It also resulted, we should note, in a loss. Minnesota beat Brooklyn in overtime, 127-126. As remarkable as Irving was, making 17 of his 33 shots while adding eight rebounds and seven assists without a turnover in 38 minutes of work, Karl-Anthony Towns was nearly his equal. The All-Star center made good on his preseason promise to let it fly, drilling seven 3-pointers—including a cold-blooded triple from the wing to knot the game at 115 and eventually force overtime—on his way to 36 points with 14 rebounds, three assists, three steals, and three blocks.

The Nets squandered a pair of chances to ice the game in regulation, and watched Irving’s attempt at final-seconds heroism in overtime go awry. Even that, though, was spectacular:

For anybody but Kyrie, a spin move that lands you on the seat of your pants would immediately be described as an unfortunate stumble at the worst possible time. For Kyrie, though … it feels possible that he meant to do that, right? (SB Nation’s Tom Ziller explored this possibility with the rigor it deserves.)

Sure, you, the unenlightened, wouldn’t break out an And1 Mixtape Tour move in isolation against a very good NBA defender in Josh Okogie, then follow it up with a quick left-to-right crossover into a contested jumper on a potential game-winning possession. But then, you’re not one of the league’s premier showmen, at your most comfortable with 18,000 pairs of eyes glued to your every shake and feint, seemingly forever in search of a new color to paint with or a new chord to play so long as you’ve got a live dribble. That’s who Kyrie Irving is. A player like that changes things.

The Nets signed up for that change—for the tectonic shift from building a plucky underdog without stars to becoming the sort of glamour team that actually employs them.

“It’s interesting to see how each player reacts to it,” coach Kenny Atkinson told reporters at the Nets practice facility earlier this month, before the team began preseason play. “That’s part of this discovery journey we’re on right now—seeing how they all interact. ... The fear, when you bring in a great player, is that people are going to defer too much.”

To Atkinson’s point: Irving took 33 of the Nets’ 101 shots on Wednesday, and logged 92 total touches, 32 more than anyone else on the team. And yet, when he’s got it going like that … I mean, can you blame his teammates for letting him rock?

“It was amazing to watch,” Nets center Jarrett Allen said. “He can do almost anything with the ball. He can hit almost any shot. I’m ready to set screen after screen for him if he goes off like that.”

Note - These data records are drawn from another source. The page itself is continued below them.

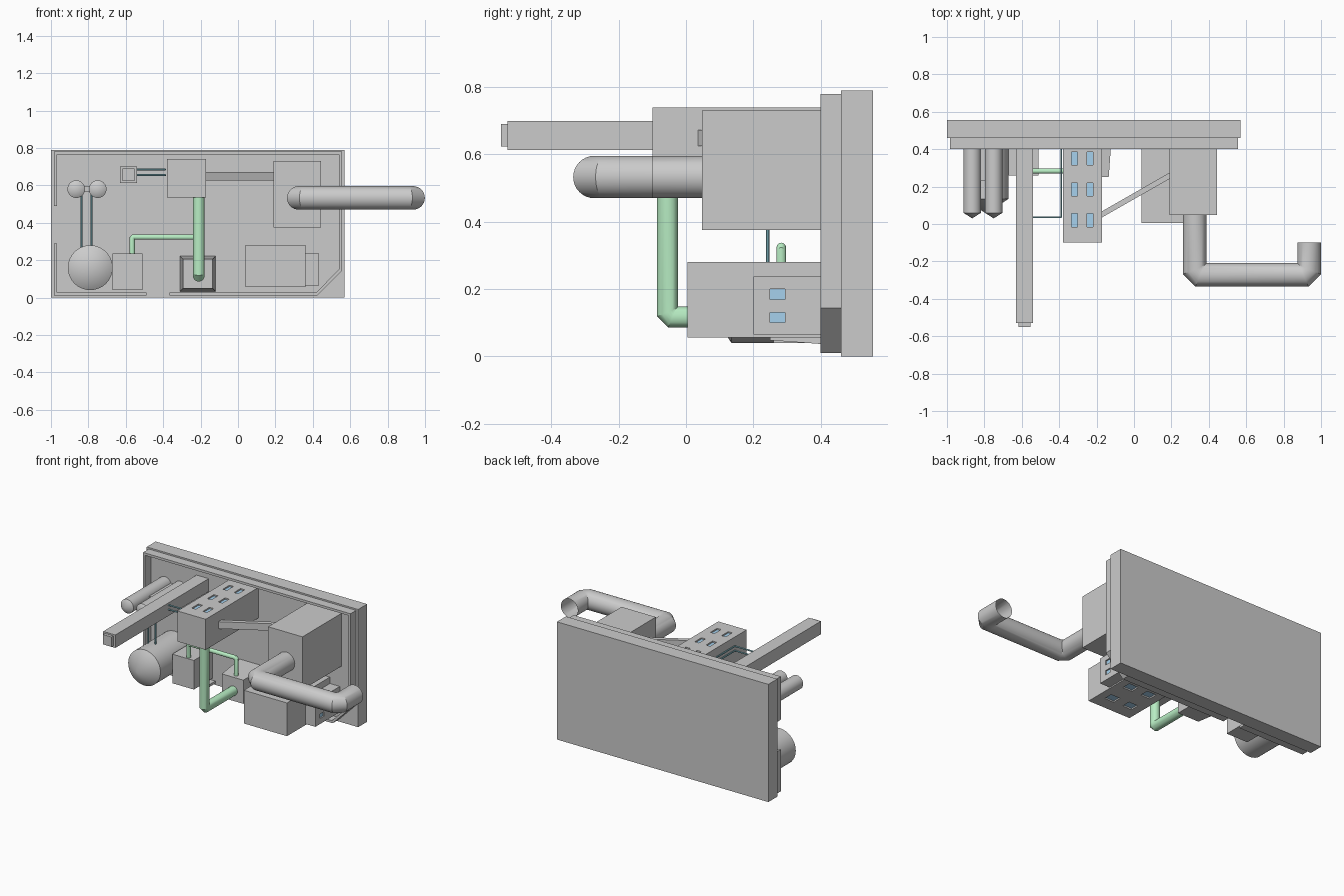
import bpy, bmesh, math
from mathutils import Vector, Matrix

if "Cube" in bpy.data.objects:
    bpy.data.objects.remove(bpy.data.objects["Cube"])

FLOOR = 0.46  # slab surface; the buildings rise toward -y


def material(name, rgb):
    m = bpy.data.materials.new(name)
    m.diffuse_color = (*rgb, 1)
    m.use_nodes = True
    m.node_tree.nodes["Principled BSDF"].inputs["Base Color"].default_value = m.diffuse_color
    return m


GREEN = material("green_pipe", (0.48, 0.85, 0.55))
TEAL = material("teal_pipe", (0.25, 0.55, 0.62))
GLASS = material("window_blue", (0.38, 0.64, 0.85))


def finish(name, bm, mat=None, smooth=False):
    bmesh.ops.recalc_face_normals(bm, faces=bm.faces)
    me = bpy.data.meshes.new(name)
    bm.to_mesh(me)
    bm.free()
    ob = bpy.data.objects.new(name, me)
    bpy.context.collection.objects.link(ob)
    if mat:
        me.materials.append(mat)
    if smooth:
        bpy.ops.object.select_all(action='DESELECT')
        ob.select_set(True)
        bpy.context.view_layer.objects.active = ob
        bpy.ops.object.shade_smooth_by_angle(angle=math.radians(25))
    return ob


def add_box(bm, lo, hi):
    lo, hi = Vector(lo), Vector(hi)
    mat = Matrix.Translation((lo + hi) / 2) @ Matrix.Diagonal((*(hi - lo), 1))
    return bmesh.ops.create_cube(bm, size=1, matrix=mat)["verts"]


def box(name, lo, hi, mat=None):
    bm = bmesh.new()
    add_box(bm, lo, hi)
    return finish(name, bm, mat)


def pipe(name, pts, r, mat=None, sides=24):
    """Sweep a circle along a path, cutting each corner into two mitres."""
    pts = [Vector(p) for p in pts]
    path = [pts[0]]
    for a, b, c in zip(pts, pts[1:], pts[2:]):
        path += [b + (a - b).normalized() * r * 0.47, b + (c - b).normalized() * r * 0.47]
    path.append(pts[-1])
    dirs = [(b - a).normalized() for a, b in zip(path, path[1:])]
    u = dirs[0].orthogonal().normalized()
    v = dirs[0].cross(u)
    bm = bmesh.new()
    angles = [2 * math.pi * i / sides for i in range(sides)]
    ring = [path[0] + r * (u * math.cos(t) + v * math.sin(t)) for t in angles]
    rings = [[bm.verts.new(p) for p in ring]]
    for i, d in enumerate(dirs):
        n = d + dirs[i + 1] if i + 1 < len(dirs) else d
        ring = [p + d * ((path[i + 1] - p).dot(n) / d.dot(n)) for p in ring]
        rings.append([bm.verts.new(p) for p in ring])
    for a, b in zip(rings, rings[1:]):
        for i in range(sides):
            j = (i + 1) % sides
            bm.faces.new((a[i], a[j], b[j], b[i]))
    return finish(name, bm, mat, True)


def tank(name, x, z, r, shoulder, tip, sides=32):
    """Cylinder standing on the slab with a conical cap."""
    rot = Matrix.Rotation(math.pi / 2, 4, 'X')
    bm = bmesh.new()
    for y0, y1, r1 in ((FLOOR, shoulder, r), (shoulder, tip, 0)):
        bmesh.ops.create_cone(bm, cap_ends=False, segments=sides, radius1=r, radius2=r1,
                              depth=y0 - y1,
                              matrix=Matrix.Translation((x, (y0 + y1) / 2, z)) @ rot)
    bmesh.ops.remove_doubles(bm, verts=bm.verts, dist=1e-4)
    return finish(name, bm, None, True)


def prism(name, outline, axis, depth):
    bm = bmesh.new()
    f = bm.faces.new([bm.verts.new(p) for p in outline])
    ext = bmesh.ops.extrude_face_region(bm, geom=[f])["geom"]
    vec = Vector(axis) * depth
    bmesh.ops.translate(bm, vec=vec, verts=[e for e in ext if isinstance(e, bmesh.types.BMVert)])
    return finish(name, bm)


def wall(name, pts, half=0.008):
    """Mitred wall of constant thickness along an x-z path."""
    pts = [Vector(p) for p in pts]
    dirs = [(b - a).normalized() for a, b in zip(pts, pts[1:])]
    left, right = [], []
    for i, p in enumerate(pts):
        a, b = dirs[max(i - 1, 0)], dirs[min(i, len(dirs) - 1)]
        n = Vector((-(a + b).y, (a + b).x)).normalized()
        off = n * half / n.dot(Vector((-a.y, a.x)))
        left.append(p + off)
        right.append(p - off)
    prism(name, [(p.x, 0.40, p.y) for p in left + right[::-1]], (0, 1, 0), FLOOR - 0.40)


def windows(building, name, centres, half, axis, face):
    """Recess window openings into a face and set glass panes in them."""
    cut, glass = bmesh.new(), bmesh.new()
    inward = -1 if face > building.data.vertices[0].co[axis] + 0.001 or axis == 0 else 1
    for c in centres:
        for bm, near, far in ((cut, -0.02, 0.012), (glass, 0.009, 0.014)):
            lo, hi = [ci - h for ci, h in zip(c, half)], [ci + h for ci, h in zip(c, half)]
            span = sorted((face + inward * near, face + inward * far))
            lo.insert(axis, span[0])
            hi.insert(axis, span[1])
            add_box(bm, lo, hi)
    cutter = finish(name + "_cutter", cut)
    cutter.hide_render = True
    cutter.hide_set(True)
    mod = building.modifiers.new("openings", 'BOOLEAN')
    mod.operation, mod.object, mod.solver = 'DIFFERENCE', cutter, 'EXACT'
    bpy.context.view_layer.update()
    mesh = bpy.data.meshes.new_from_object(building.evaluated_get(bpy.context.evaluated_depsgraph_get()))
    building.modifiers.clear()
    building.data = mesh
    bpy.data.objects.remove(cutter)
    finish(name, glass, GLASS)


# Ground slab and perimeter wall with two gateways
box("ground_slab", (-1, FLOOR, 0), (0.57, 0.555, 0.79))
wall("perimeter_wall_long", [(-0.365, 0.018), (0.42, 0.018), (0.547, 0.147), (0.547, 0.772),
                             (-0.977, 0.772), (-0.977, 0.49)])
wall("perimeter_wall_corner", [(-0.977, 0.29), (-0.977, 0.018), (-0.49, 0.018)])

# Storage tank and twin silos
tank("storage_tank", -0.79, 0.16, 0.12, 0.135, 0.055)
for i, x in enumerate((-0.865, -0.75)):
    tank(f"silo_{i}", x, 0.58, 0.047, 0.06, 0.03)
box("silo_link", (-0.84, 0.23, 0.565), (-0.775, FLOOR, 0.595))
for i, x in enumerate((-0.837, -0.783)):
    pipe(f"tank_pipe_{i}", [(x, 0.243, 0.2), (x, 0.243, 0.58)], 0.005, TEAL, 8)

# Main tower with roof-side windows
tower = box("main_tower", (-0.38, -0.10, 0.535), (-0.17, FLOOR, 0.74))
windows(tower, "tower_windows", [(x, y) for x in (-0.318, -0.235) for y in (0.35, 0.185, 0.02)],
        (0.015, 0.035), 2, 0.74)

# Chimney and its feed pipes
box("chimney", (-0.63, -0.53, 0.613), (-0.54, FLOOR, 0.70))
box("chimney_top", (-0.617, -0.55, 0.624), (-0.553, -0.53, 0.69))
for i, z in enumerate((0.655, 0.685)):
    pipe(f"chimney_pipe_{i}", [(-0.56, 0.036, z), (-0.389, 0.036, z), (-0.389, FLOOR, z)],
         0.005, TEAL, 8)

# Furnace block, sloping conveyor and large duct
box("furnace_block", (0.19, 0.048, 0.375), (0.445, FLOOR, 0.73))
prism("conveyor", [(-0.18, 0.03, 0.625), (0.2, 0.247, 0.625), (0.2, 0.28, 0.625),
                   (-0.18, 0.063, 0.625)], (0, 0, 1), 0.047)
pipe("large_duct", [(0.325, 0.1, 0.533), (0.325, -0.272, 0.533), (0.936, -0.272, 0.533),
                    (0.936, -0.10, 0.533)], 0.063, None, 32)

# Office with annex
office = box("office", (0.04, 0.005, 0.057), (0.36, FLOOR, 0.28))
windows(office, "office_windows", [(x, y) for x in (0.13, 0.27) for y in (0.12, 0.29)],
        (0.035, 0.03), 2, 0.057)
annex = box("office_annex", (0.36, 0.2, 0.065), (0.434, FLOOR, 0.237))
windows(annex, "annex_windows", [(0.272, 0.185), (0.272, 0.116)], (0.022, 0.015), 0, 0.434)

# Pump house, tapered generator house
box("pump_house", (-0.67, 0.26, 0.04), (-0.51, FLOOR, 0.235))
bm = bmesh.new()
for v in add_box(bm, (-0.31, 0.25, 0.033), (-0.12, FLOOR, 0.222)):
    if v.co.y < 0.3:
        v.co.x = -0.215 + (v.co.x + 0.215) * 0.84
        v.co.z = 0.1275 + (v.co.z - 0.1275) * 0.84
finish("generator_house", bm)

# Green pipework
pipe("main_green_pipe", [(-0.21, -0.055, 0.56), (-0.21, -0.055, 0.117), (-0.21, 0.27, 0.117)],
     0.031, GREEN)
pipe("small_green_pipe", [(-0.565, 0.283, 0.2), (-0.565, 0.283, 0.324), (-0.21, 0.283, 0.324),
                          (-0.21, 0.283, 0.19)], 0.014, GREEN, 16)
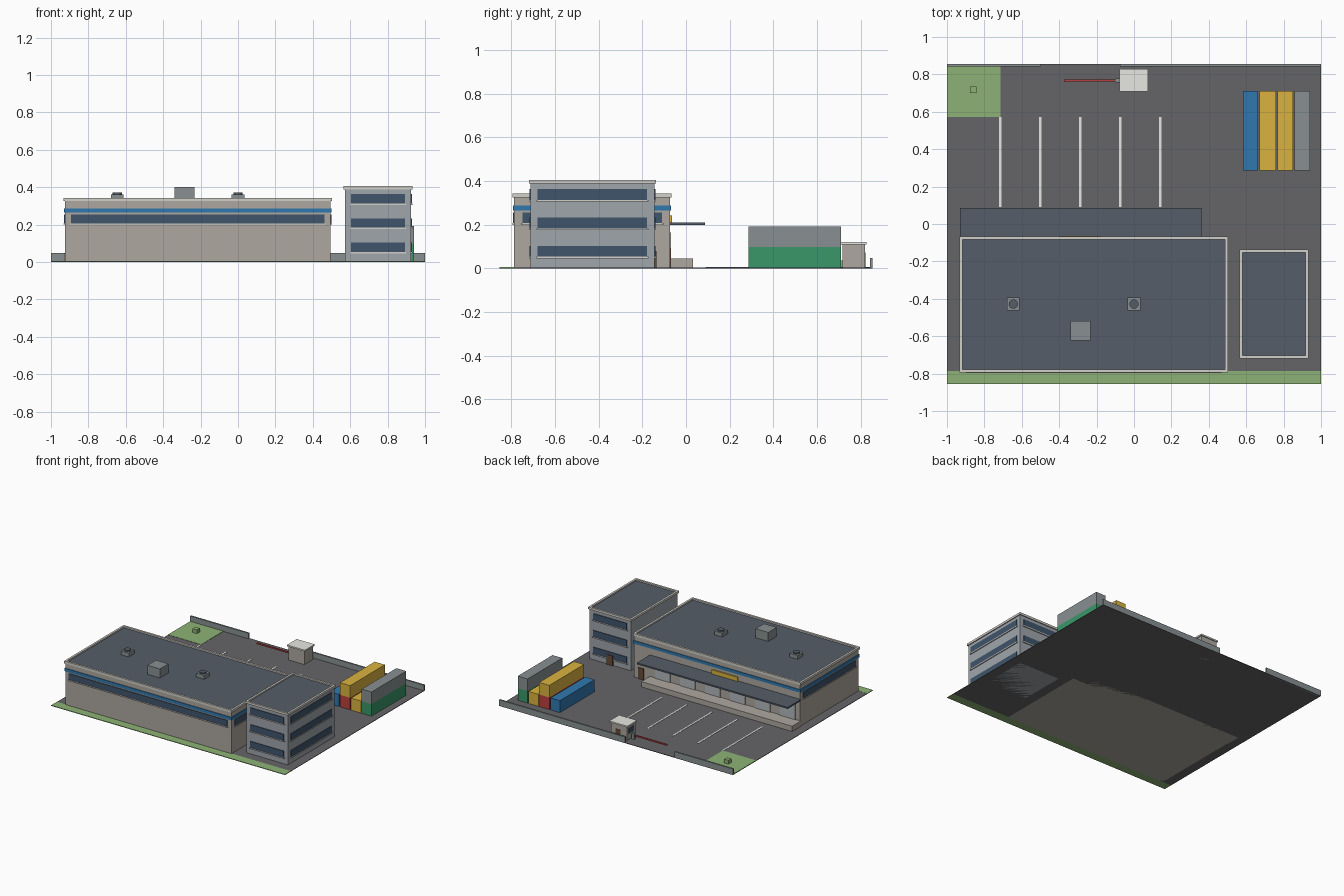
import bpy

if "Cube" in bpy.data.objects:
    bpy.data.objects.remove(bpy.data.objects["Cube"])

mats = {}
PALETTE = {
    "asphalt": (0.13, 0.13, 0.14), "grass": (0.27, 0.45, 0.18), "beige": (0.42, 0.39, 0.35),
    "office_grey": (0.35, 0.38, 0.41), "trim": (0.65, 0.63, 0.58), "roof": (0.09, 0.11, 0.14),
    "glass": (0.05, 0.09, 0.15), "blue": (0.03, 0.19, 0.43), "yellow": (0.70, 0.45, 0.05),
    "metal": (0.25, 0.28, 0.29), "green": (0.04, 0.31, 0.14), "red": (0.5, 0.05, 0.05),
    "door_grey": (0.45, 0.48, 0.50), "brown": (0.14, 0.07, 0.04), "white": (0.8, 0.8, 0.76),
}


def paint(ob, color):
    if color not in mats:
        mats[color] = bpy.data.materials.new(color)
        mats[color].diffuse_color = (*PALETTE[color], 1)
    ob.data.materials.append(mats[color])


def box(name, x, y, z, color):
    """Box from (min, max) ranges."""
    r = (x, y, z)
    bpy.ops.mesh.primitive_cube_add(size=1, location=[(a + b) / 2 for a, b in r])
    ob = bpy.context.object
    ob.name = name
    ob.scale = [b - a for a, b in r]
    bpy.ops.object.transform_apply(location=False, rotation=False, scale=True)
    paint(ob, color)
    return ob


def ring(name, x, y, z, t, color):
    """Rectangular frame: four bars of thickness t around a footprint."""
    for i, yy in enumerate(((y[0], y[0] + t), (y[1] - t, y[1]))):
        box(f"{name}_long_{i}", x, yy, z, color)
    for i, xx in enumerate(((x[0], x[0] + t), (x[1] - t, x[1]))):
        box(f"{name}_short_{i}", xx, (y[0] + t, y[1] - t), z, color)


def strip_window(name, side, a, b, wall, z):
    """Dark glass strip with a pale sill on one wall of a building."""
    s = 1 if side in ("back", "right") else -1
    for part, d, zz, m, c in (("glass", 0.005, z, 0, "glass"),
                              ("sill", 0.008, (z[0] - 0.008, z[0]), 0.006, "trim")):
        out = tuple(sorted((wall - s * 0.004, wall + s * d)))
        span = (a - m, b + m)
        if side in ("front", "back"):
            box(f"{name}_{part}", span, out, zz, c)
        else:
            box(f"{name}_{part}", out, span, zz, c)


# Ground: yard, grass, parking lines
box("yard", (-1, 1), (-0.785, 0.855), (0, 0.004), "asphalt")
box("grass_strip", (-1, 1), (-0.855, -0.785), (0, 0.005), "grass")
box("grass_patch", (-1, -0.715), (0.572, 0.845), (0, 0.006), "grass")
box("shrub", (-0.878, -0.842), (0.7, 0.736), (0.004, 0.036), "grass")
for i in range(5):
    cx = -0.715 + 0.214 * i
    box(f"bay_line_{i}", (cx - 0.006, cx + 0.006), (0.09, 0.572), (0.002, 0.006), "white")

# Perimeter wall with a gate opening
box("yard_wall_left", (-1, -0.5), (0.842, 0.855), (0, 0.047), "metal")
box("yard_wall_right", (-0.075, 1), (0.842, 0.855), (0, 0.047), "metal")

# Warehouse shell, roof, parapet and blue band
WX, WY = (-0.925, 0.495), (-0.788, -0.074)
box("warehouse_walls", WX, WY, (0, 0.325), "beige")
box("warehouse_roof", WX, WY, (0.325, 0.332), "roof")
ring("warehouse_parapet", (-0.932, 0.502), (-0.795, -0.067), (0.325, 0.343), 0.016, "trim")
box("warehouse_band", (-0.93, 0.5), (-0.793, -0.069), (0.264, 0.287), "blue")
strip_window("warehouse_front_window", "front", -0.893, 0.462, WY[0], (0.207, 0.255))
for side, wall in (("left", WX[0]), ("right", WX[1])):
    strip_window(f"warehouse_{side}_window", side, -0.75, -0.11, wall, (0.207, 0.255))

# Loading side: dock, canopy, doors, sign panel
box("loading_dock", (-0.93, 0.36), (-0.074, 0.032), (0, 0.045), "beige")
box("dock_canopy", (-0.93, 0.36), (-0.074, 0.086), (0.199, 0.211), "roof")
for i in range(6):
    cx = -0.822 + 0.214 * i
    box(f"dock_door_{i}", (cx - 0.065, cx + 0.065), (-0.076, -0.068), (0.045, 0.163), "door_grey")
box("sign_panel", (-0.395, -0.175), (-0.076, -0.064), (0.211, 0.243), "yellow")
box("staff_door", (0.41, 0.46), (-0.076, -0.068), (0, 0.09), "brown")

# Rooftop equipment
for i, cx in enumerate((-0.645, 0.0)):
    box(f"fan_base_{i}", (cx - 0.034, cx + 0.034), (-0.462, -0.394), (0.33, 0.362), "metal")
    bpy.ops.mesh.primitive_cylinder_add(vertices=12, radius=0.025, depth=0.01,
                                        location=(cx, -0.428, 0.366))
    fan = bpy.context.object
    fan.name = f"fan_cap_{i}"
    paint(fan, "roof")
box("roof_plant", (-0.34, -0.233), (-0.622, -0.518), (0.33, 0.402), "metal")

# Office block with three window rows
OX, OY = (0.573, 0.925), (-0.712, -0.145)
box("office_walls", OX, OY, (0, 0.388), "office_grey")
box("office_roof", OX, OY, (0.388, 0.395), "roof")
ring("office_parapet", (0.565, 0.933), (-0.72, -0.137), (0.388, 0.405), 0.016, "trim")
for i in range(3):
    z = (0.053 + 0.13 * i, 0.103 + 0.13 * i)
    strip_window(f"office_front_{i}", "front", 0.605, 0.893, OY[0], z)
    strip_window(f"office_back_{i}", "back", 0.605, 0.893, OY[1], z)
    strip_window(f"office_right_{i}", "right", -0.68, -0.178, OX[1], z)
box("office_door", (0.722, 0.776), (-0.147, -0.136), (0, 0.08), "brown")

# Shipping containers: x range and colours from bottom to top
STACKS = (((0.582, 0.662), ("blue",)), ((0.672, 0.759), ("red", "yellow")),
          ((0.766, 0.85), ("yellow",)), ((0.858, 0.942), ("green", "metal")))
for i, (x, colors) in enumerate(STACKS):
    for j, c in enumerate(colors):
        box(f"container_{i}_{j}", x, (0.286, 0.71), (0.003 + 0.094 * j, 0.097 + 0.094 * j), c)

# Gatehouse and barrier
box("gatehouse_walls", (-0.068, 0.066), (0.717, 0.82), (0, 0.11), "beige")
box("gatehouse_roof", (-0.078, 0.076), (0.709, 0.828), (0.11, 0.121), "white")
box("gatehouse_door", (-0.015, 0.025), (0.815, 0.823), (0, 0.072), "brown")
box("gatehouse_window", (-0.072, -0.06), (0.74, 0.798), (0.05, 0.09), "glass")
box("barrier_post", (-0.1, -0.078), (0.757, 0.779), (0, 0.045), "metal")
box("barrier_arm", (-0.375, -0.08), (0.763, 0.773), (0.028, 0.038), "red")

for m in bpy.data.materials:
    if m.users and not m.is_grease_pencil:
        m.use_nodes = True
        m.node_tree.nodes["Principled BSDF"].inputs["Base Color"].default_value = m.diffuse_color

Irving will have plenty of chances to replicate Wednesday’s wizardry. Durant’s ongoing rehabilitation from surgery to repair a ruptured Achilles tendon means Irving will have the stage to himself in the NBA’s biggest market, with the opportunity to commandeer touches, possessions, and fans’ imaginations for a team that will need him to produce like a megastar.

Brooklyn’s fate this season will depend on how effectively Irving can balance getting his own offense with generating for others, and on how well Atkinson can get his roster to defend. “The job wasn’t done,” Irving said after the loss. “None of that stuff matters if you don’t get a win.”

That’s true ... if you’re invested in the Nets’ record. If you’re just into watching cool shit happen, though, “that stuff”—torching defenders in transition, making twisting circus finishes in traffic, hitting deep 3-point bombs off screens—can matter quite a bit on its own merits.

I’m not sure this year’s waiting-for-KD version of the Nets will be much better than last season’s 42-win model, and after the way things unfolded last season with the Celtics, some part of you has to be wondering whether the other shoe’s going to drop. (While the New Jersey–raised Irving got emotional while addressing the crowd at Barclays Center before the opener, those in Boston might suggest Nets fans give it a few months before feeling too confident in the long-term outlook for Kyrie’s homecoming.) For the time being, though, Irving seems happy, and he’s playing like it. The Kyrie Irving Experience has officially arrived in Brooklyn. Catch the vibe, crank up the volume, and wait with bated breath to see what comes next.